In light of Marcus Lattimore deciding to retire from the National Football League, I wanted to go all the way back to “Dispatches From the NCAA’s Deathbed” by Charles P. Pierce about the Ed O’Bannon trial. O’Bannon v. NCAA is an antitrust class action lawsuit against the National Collegiate Athletic Association. Ed O’Bannon, a former basketball player at the University of California Los Angeles, filled this case to fight for financial compensation for someone’s image.
Marcus Lattimore was the best high school running back recruit in 2010, best football recruit in the state of South Carolina, and the 10th best recruit in the entire country. He committed to the University of South Carolina and was considered the best recruit in the history of the school. He was compared to Knowshon Moreno who is currently making 3 million dollars in 2014 in the NFL. Marcus Lattimore had an unbelievable freshman year at USC rushing for 1200 yards and 17 touchdowns. However, in 2011, Marcus Lattimore tore both his ACL and MCL in his left knee, but recovered and was able to continue his career. Then, in 2012, he tore all three-knee ligaments in his right knee and dislocated his right knee. At this point, it was thought Lattimore may never play again, but the San Francisco 49ers still drafted him in the 4th round because of the potential of him regaining his top-tier skill. However, on November 5th, 2014, Marcus Lattimore announced his retirement from the NFL without ever taking a snap.

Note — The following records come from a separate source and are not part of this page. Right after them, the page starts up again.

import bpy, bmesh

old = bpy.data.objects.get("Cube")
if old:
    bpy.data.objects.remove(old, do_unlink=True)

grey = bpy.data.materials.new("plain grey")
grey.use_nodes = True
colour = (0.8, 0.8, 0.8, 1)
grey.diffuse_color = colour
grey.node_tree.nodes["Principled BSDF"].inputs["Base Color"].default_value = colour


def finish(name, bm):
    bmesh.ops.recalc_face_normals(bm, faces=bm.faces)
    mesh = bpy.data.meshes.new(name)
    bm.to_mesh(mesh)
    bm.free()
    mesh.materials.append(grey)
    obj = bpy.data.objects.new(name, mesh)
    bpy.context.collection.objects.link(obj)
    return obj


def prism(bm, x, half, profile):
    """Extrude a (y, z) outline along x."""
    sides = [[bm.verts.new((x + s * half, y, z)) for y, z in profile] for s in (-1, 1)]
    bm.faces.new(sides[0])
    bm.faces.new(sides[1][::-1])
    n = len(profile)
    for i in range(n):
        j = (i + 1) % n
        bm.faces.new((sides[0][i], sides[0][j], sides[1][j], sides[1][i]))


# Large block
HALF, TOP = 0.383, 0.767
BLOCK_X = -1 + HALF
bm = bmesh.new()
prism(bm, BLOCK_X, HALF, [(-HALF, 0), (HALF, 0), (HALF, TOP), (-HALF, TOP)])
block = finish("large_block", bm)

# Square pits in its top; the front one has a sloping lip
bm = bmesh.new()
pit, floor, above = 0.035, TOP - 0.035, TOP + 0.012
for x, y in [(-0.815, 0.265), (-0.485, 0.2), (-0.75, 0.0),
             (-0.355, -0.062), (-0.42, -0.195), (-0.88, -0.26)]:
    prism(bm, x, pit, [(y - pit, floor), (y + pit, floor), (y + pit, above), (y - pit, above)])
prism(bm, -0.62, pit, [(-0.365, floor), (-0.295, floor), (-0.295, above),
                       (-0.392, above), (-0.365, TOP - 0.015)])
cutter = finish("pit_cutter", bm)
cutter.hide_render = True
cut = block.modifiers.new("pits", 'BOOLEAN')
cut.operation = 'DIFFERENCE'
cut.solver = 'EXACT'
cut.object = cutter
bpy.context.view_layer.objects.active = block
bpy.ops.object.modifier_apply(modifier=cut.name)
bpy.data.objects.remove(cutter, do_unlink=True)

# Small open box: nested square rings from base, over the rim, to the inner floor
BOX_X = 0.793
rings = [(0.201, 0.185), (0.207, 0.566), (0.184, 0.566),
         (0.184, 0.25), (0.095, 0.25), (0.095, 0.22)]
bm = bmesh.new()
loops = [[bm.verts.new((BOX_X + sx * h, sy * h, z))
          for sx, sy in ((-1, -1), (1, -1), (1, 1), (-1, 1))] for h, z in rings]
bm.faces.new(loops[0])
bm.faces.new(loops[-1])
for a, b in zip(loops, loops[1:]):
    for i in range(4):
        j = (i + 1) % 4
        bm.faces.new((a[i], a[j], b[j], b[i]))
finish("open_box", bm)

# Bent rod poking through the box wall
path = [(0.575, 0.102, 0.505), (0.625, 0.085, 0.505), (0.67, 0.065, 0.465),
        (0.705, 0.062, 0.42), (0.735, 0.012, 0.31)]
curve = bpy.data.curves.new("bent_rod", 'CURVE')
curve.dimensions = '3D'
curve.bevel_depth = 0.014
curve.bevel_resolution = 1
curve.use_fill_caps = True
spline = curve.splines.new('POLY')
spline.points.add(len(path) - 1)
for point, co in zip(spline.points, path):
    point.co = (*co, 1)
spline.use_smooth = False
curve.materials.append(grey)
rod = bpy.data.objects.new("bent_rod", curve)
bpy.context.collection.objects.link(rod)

Marcus Lattimore played his heart out for South Carolina. He led them to the SEC championship game. He built them into the program they are today. All of his hard work has “paid” off for others, but because Lattimore was too hurt, he was unable to ever get “paid” for his hard work.
In 2011, the University of South Caroline sold season tickets for $320 per person. Williams-Brice Stadium, South Carolina’s home stadium, holds 80,250 people. Even if they only sell half the seats in the stadium, $13 million dollars of revenue is earned that players like Marcus Lattimore do not see a penny of. I believe Lattimore should be compensated from money earned from people who pay to watch him play. However, under the scope of the O’Bannon case, compensation would not be paid because this would be directly related to Lattimore playing football. Still, the money raised by South Carolina is because of Lattimore and he deserves to see some of it.
In 2012, EA sports announced that NCAA Football 2012 broke a record for early sales by selling 700,000 copies in the first two weeks. Right off the bat, that is $42 million in revenue. Marcus Lattimore was a reason for a portion of that revenue, but he received zero dollars. If he were to be compensated for these sales, it would not be getting paid for playing football, but rather for his image, which is what O’Bannon is fighting for. By not compensating Lattimore, it is basically saying that because he is an amateur, he does not even own the right to his own name or image.
Marcus Lattimore is not a rare case of an athlete who should have earned millions, but was stalled by injuries. Unfortunately, these athletes wasted 3-4 years, and millions of dollars, by playing college sports in which they received no compensation for their hard work. Marcus Lattimore worked hard for South Carolina and EA Sports to make millions, but now will struggle for work to make thousands. Is it fair that they were able to exploit his talent to such a level that he will never be able to earn money off his own talent or name? No. The NCAA needs to change at some level, whether it is compensation for play or imagine. It must happen.